Material supplied Start Marker

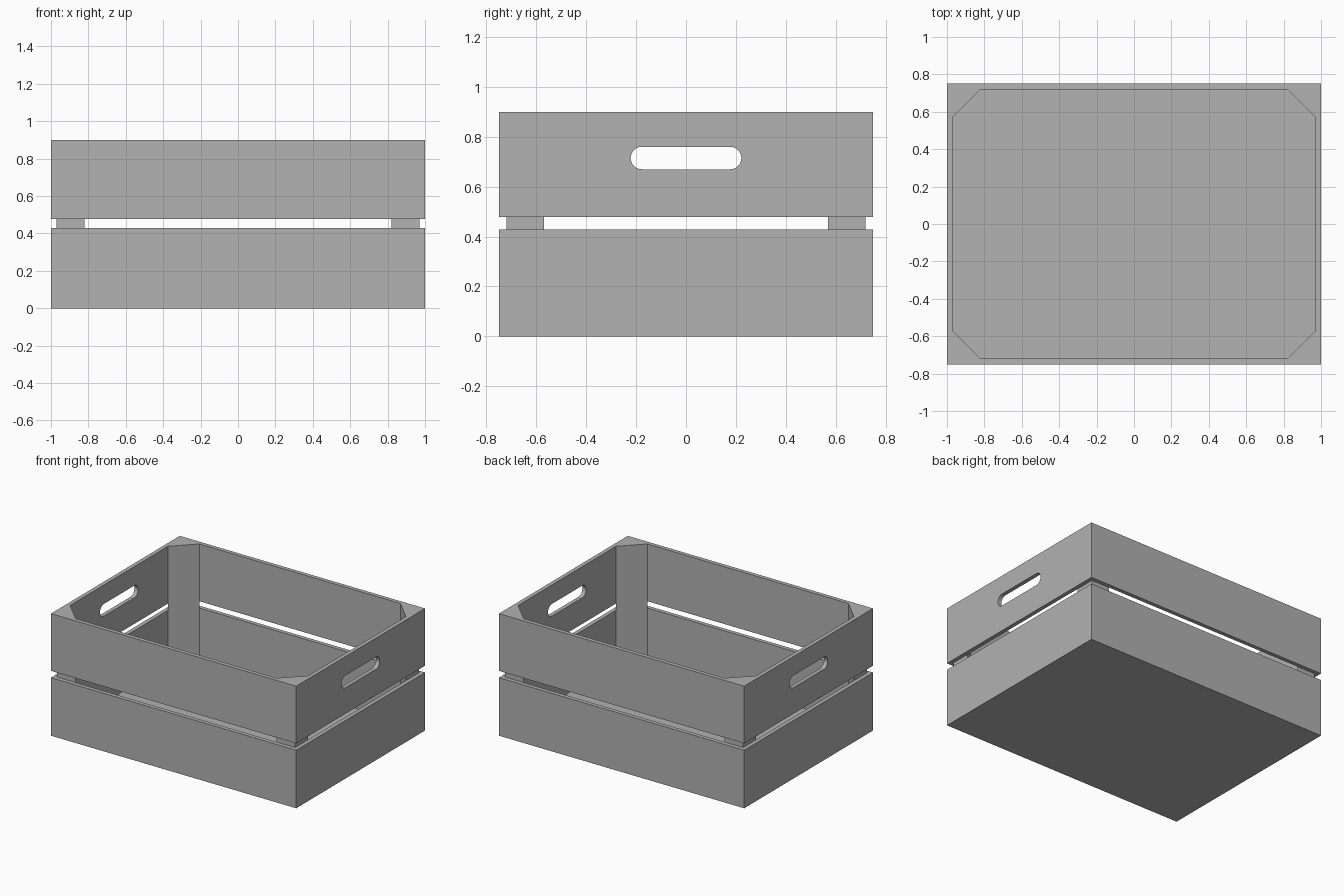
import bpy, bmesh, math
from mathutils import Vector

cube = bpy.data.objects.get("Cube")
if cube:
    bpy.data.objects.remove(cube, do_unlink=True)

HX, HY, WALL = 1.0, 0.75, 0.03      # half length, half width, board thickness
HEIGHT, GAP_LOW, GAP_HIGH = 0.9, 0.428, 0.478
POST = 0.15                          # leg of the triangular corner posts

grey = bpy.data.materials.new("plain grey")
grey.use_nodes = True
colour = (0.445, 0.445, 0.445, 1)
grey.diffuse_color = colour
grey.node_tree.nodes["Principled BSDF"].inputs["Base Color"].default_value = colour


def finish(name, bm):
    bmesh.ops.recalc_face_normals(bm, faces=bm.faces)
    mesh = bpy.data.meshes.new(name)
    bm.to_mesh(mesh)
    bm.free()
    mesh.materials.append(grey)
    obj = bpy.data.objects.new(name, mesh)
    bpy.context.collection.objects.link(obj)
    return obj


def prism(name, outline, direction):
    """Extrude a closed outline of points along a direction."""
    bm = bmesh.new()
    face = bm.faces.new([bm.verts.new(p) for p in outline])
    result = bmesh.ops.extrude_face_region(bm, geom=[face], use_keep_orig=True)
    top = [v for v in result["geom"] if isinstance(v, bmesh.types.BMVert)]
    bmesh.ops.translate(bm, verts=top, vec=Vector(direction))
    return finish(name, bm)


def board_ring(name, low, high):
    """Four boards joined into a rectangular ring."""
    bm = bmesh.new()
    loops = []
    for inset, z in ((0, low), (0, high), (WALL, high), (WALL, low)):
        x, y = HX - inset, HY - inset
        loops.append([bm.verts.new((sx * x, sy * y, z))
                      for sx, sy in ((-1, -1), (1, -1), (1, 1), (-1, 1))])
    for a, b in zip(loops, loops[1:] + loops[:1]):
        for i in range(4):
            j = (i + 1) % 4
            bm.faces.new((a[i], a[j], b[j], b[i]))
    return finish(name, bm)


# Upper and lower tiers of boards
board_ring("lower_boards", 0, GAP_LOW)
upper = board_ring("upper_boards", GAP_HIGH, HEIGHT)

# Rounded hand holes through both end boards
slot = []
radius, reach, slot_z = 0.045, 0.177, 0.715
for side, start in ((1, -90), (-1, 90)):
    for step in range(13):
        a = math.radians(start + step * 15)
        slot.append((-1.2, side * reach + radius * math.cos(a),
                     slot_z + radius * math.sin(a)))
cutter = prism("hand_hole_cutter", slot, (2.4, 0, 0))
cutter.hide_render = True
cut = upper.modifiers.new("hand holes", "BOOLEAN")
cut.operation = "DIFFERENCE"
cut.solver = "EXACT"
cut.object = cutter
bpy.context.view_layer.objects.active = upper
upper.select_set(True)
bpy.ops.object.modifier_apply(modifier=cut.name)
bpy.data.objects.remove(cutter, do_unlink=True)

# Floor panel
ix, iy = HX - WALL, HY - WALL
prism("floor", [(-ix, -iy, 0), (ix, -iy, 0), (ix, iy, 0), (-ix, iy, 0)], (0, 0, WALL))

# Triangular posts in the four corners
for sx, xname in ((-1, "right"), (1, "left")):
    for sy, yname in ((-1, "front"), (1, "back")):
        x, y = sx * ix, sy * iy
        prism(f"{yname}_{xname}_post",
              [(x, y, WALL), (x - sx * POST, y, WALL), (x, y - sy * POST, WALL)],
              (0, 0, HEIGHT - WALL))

Material supplied End Marker

--- What is needed ---
Go through the records above and return each line in which the word "prism" occurs.

--- Result of the exercise ---
def prism(name, outline, direction):
cutter = prism("hand_hole_cutter", slot, (2.4, 0, 0))
prism("floor", [(-ix, -iy, 0), (ix, -iy, 0), (ix, iy, 0), (-ix, iy, 0)], (0, 0, WALL))
        prism(f"{yname}_{xname}_post",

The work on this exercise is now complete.